Sunday, February 16, 2014

Robert Bly: Growing Wings (a ghazal)


It's all right if Cezanne goes on painting the same picture.
It's all right if juice tastes bitter in our mouths.
It's all right if the old man drags one useless foot.

The apple on the Tree of Paradise hangs there for months.
We wait for years and years on the lip of the falls;
The blue-gray mountain keeps rising behind the black trees.

It's all right if I feel this same pain until I die.
A pain that we have earned gives more nourishment
Than the joy we won at the lottery last night.

It's all right if the partridge's nest fills with snow.
Why should the hunter complain if his bag is empty
At dusk? It only means the bird will live another night.

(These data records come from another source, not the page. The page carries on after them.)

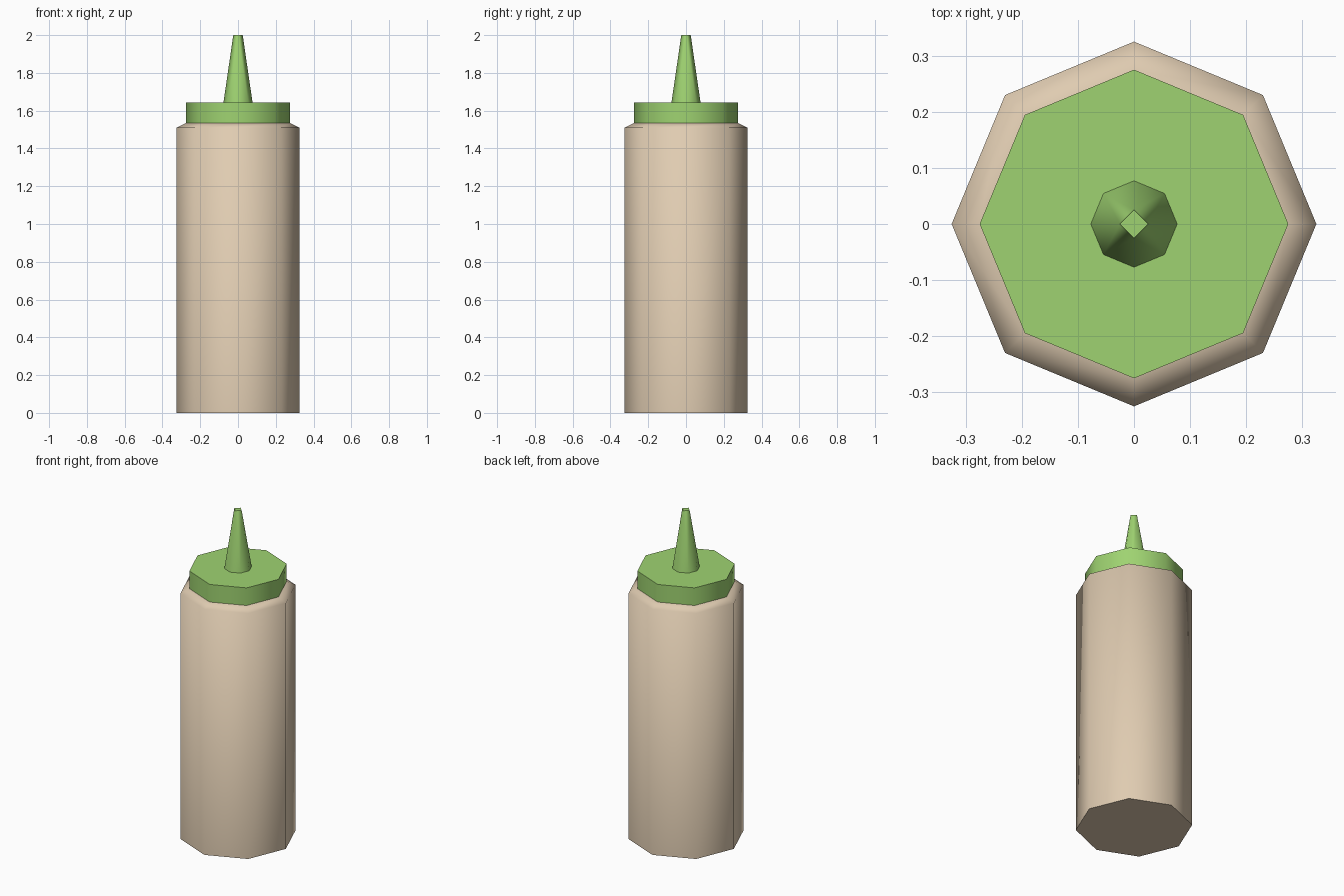
import bpy, bmesh, math

if "Cube" in bpy.data.objects:
    bpy.data.objects.remove(bpy.data.objects["Cube"])


def material(name, rgb):
    m = bpy.data.materials.new(name)
    m.diffuse_color = (*rgb, 1.0)
    m.use_nodes = True
    m.node_tree.nodes["Principled BSDF"].inputs["Base Color"].default_value = m.diffuse_color
    return m


cream = material("cream", (0.74, 0.60, 0.44))
green = material("green", (0.345, 0.65, 0.165))


def ring(bm, r, z, n):
    return [bm.verts.new((r * math.cos(2 * math.pi * i / n),
                          r * math.sin(2 * math.pi * i / n), z)) for i in range(n)]


def finish(bm, name, mat):
    bmesh.ops.recalc_face_normals(bm, faces=bm.faces)
    me = bpy.data.meshes.new(name)
    bm.to_mesh(me)
    bm.free()
    me.materials.append(mat)
    ob = bpy.data.objects.new(name, me)
    bpy.context.collection.objects.link(ob)
    bpy.ops.object.select_all(action='DESELECT')
    ob.select_set(True)
    bpy.context.view_layer.objects.active = ob
    bpy.ops.object.shade_smooth_by_angle(angle=math.radians(75))
    return ob


def lathe(name, profile, mat, n=8):
    """Closed octagonal solid through (radius, height) points."""
    bm = bmesh.new()
    rings = [ring(bm, r, z, n) for r, z in profile]
    for a, b in zip(rings, rings[1:]):
        for i in range(n):
            j = (i + 1) % n
            bm.faces.new((a[i], a[j], b[j], b[i]))
    bm.faces.new(rings[0])
    bm.faces.new(rings[-1])
    return finish(bm, name, mat)


# Bottle with sloping shoulder, and screw cap
lathe("bottle_body", [(0.325, 0), (0.325, 1.51), (0.275, 1.535)], cream)
lathe("cap", [(0.275, 1.53), (0.275, 1.643)], green)

# Nozzle: eight-sided base narrowing to a four-sided tip
bm = bmesh.new()
base, tip = ring(bm, 0.077, 1.643, 8), ring(bm, 0.025, 2.0, 4)
for k in range(4):
    b0, b1, b2 = base[2 * k], base[2 * k + 1], base[(2 * k + 2) % 8]
    t0, t1 = tip[k], tip[(k + 1) % 4]
    for tri in ((b0, b1, t0), (b1, t1, t0), (b1, b2, t1)):
        bm.faces.new(tri)
bm.faces.new(base)
bm.faces.new(tip)
finish(bm, "nozzle", green)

It's all right if we turn in all our keys tonight.
It's all right if we give up our longing for the spiral.
It's all right if the boat I love never reaches shore.

If we're already so close to death, why should we complain?
Robert, you've climbed so many trees to reach the nests.
It's all right if you grow your wings on the way down.

from My Sentence Was a Thousand Years of Joy

Robert Bly has been working for quite some time in the ghazal form in English and this particular volume, My Sentence Was a Thousand Years of Joy, is groundbreaking, transformative, and a pure thrill to read. 

The history of the form in English is not a long one. An informative article, though with no mention of Bly, may be found here (another interesting series of articles may be found at the aha poetry site). I believe Bly is helping to literally transform the ghazal itself in its English incarnation. 

For those who are unaware, ghazal in English is pronounced "guzzle" (with the g enunciated from the back of the throat) or haazal, if my ear is getting it right. You can hear it pronounced here

As with non-Japanese haiku, ghazal can become something different in another language (for example, Bly's renditions, which have something of the spirit and some of the conventions but also somthing all their own), related, perhaps running a parallel course. In any case, this interesting form certainly enriches English language poetry and can expand the palette for English language poets. 

For those who find the idea of these 'bastard ghazals', as Wikipedia describes them, unappealing, work that sticks a bit closer to the form may be found in the 1st English language anthology of ghazals, Ravishing DisUnities: Real Ghazals in English, edited by Aga Shahid Ali is an alternative (though, ironically, Wikipedia noted that only 1 in 10 of the poems in the anthology "observe the constraints of the form.")

All that being said, least I stray too far, My Sentence is a Thousand Years of Joy is a Bly volume to cherish. It is well worth space on any poetry reader's shelf.


Artwork by Enrico Manzanti from Pinnochio

when will it become
a cricket's nest?
my white hair
translated by David G. Lanoue

 Send one haiku for the Wednesday Haiku feature. Here's how.

  Go to the LitRock web site for a list of all 184 songs


Anonymous said...

Thank you for this interesting post Don - and Issa's "white hair" - such a wonderful touch at the end. There is something about the work of Robert Bly that to me has always seemed simple yet somehow momentous as well - I think he is an incredible poet. All my life I keep returning to "Silence In The Snowy Fields" - perhaps some day I will find what I am looking for there. This book is so good as well - which you have expressed better than I could.

Best Regards -


Rehn said...

Thank you so much for Bly poem. Just wonderful.

Anonymous said...

This one hits the spot for me today.

Thank You, Don,
Eve Luckring

Peter Newton said...

Bly certainly captures the spirit of the form as I understand it. Almost a wiser self traveling back in time to speak in simple wisdoms.

I would also recommend the more traditional ghazals of poet Agha Shahid Ali. A wonderful man, teacher and reader of his own poems. I've never attempted a ghazal having been first introduced to them by Shahid's near perfections.

One day . . .
the poet tells himself:
you'll understand

Issa's Untidy Hut said...

I agree, Jeffrey - the more Bly I read, the more incredible he seems. Looking back, I see I've blogged about him time and again.

When I searched the blog, I found 8 or so posts about Bly and his work over the years.

Issa's Untidy Hut said...

Rehn, glad you liked it. Don

Issa's Untidy Hut said...

Eve: Cheers, glad to hear it! Don

Issa's Untidy Hut said...

Very, very nicely put, Peter. Thank you. Don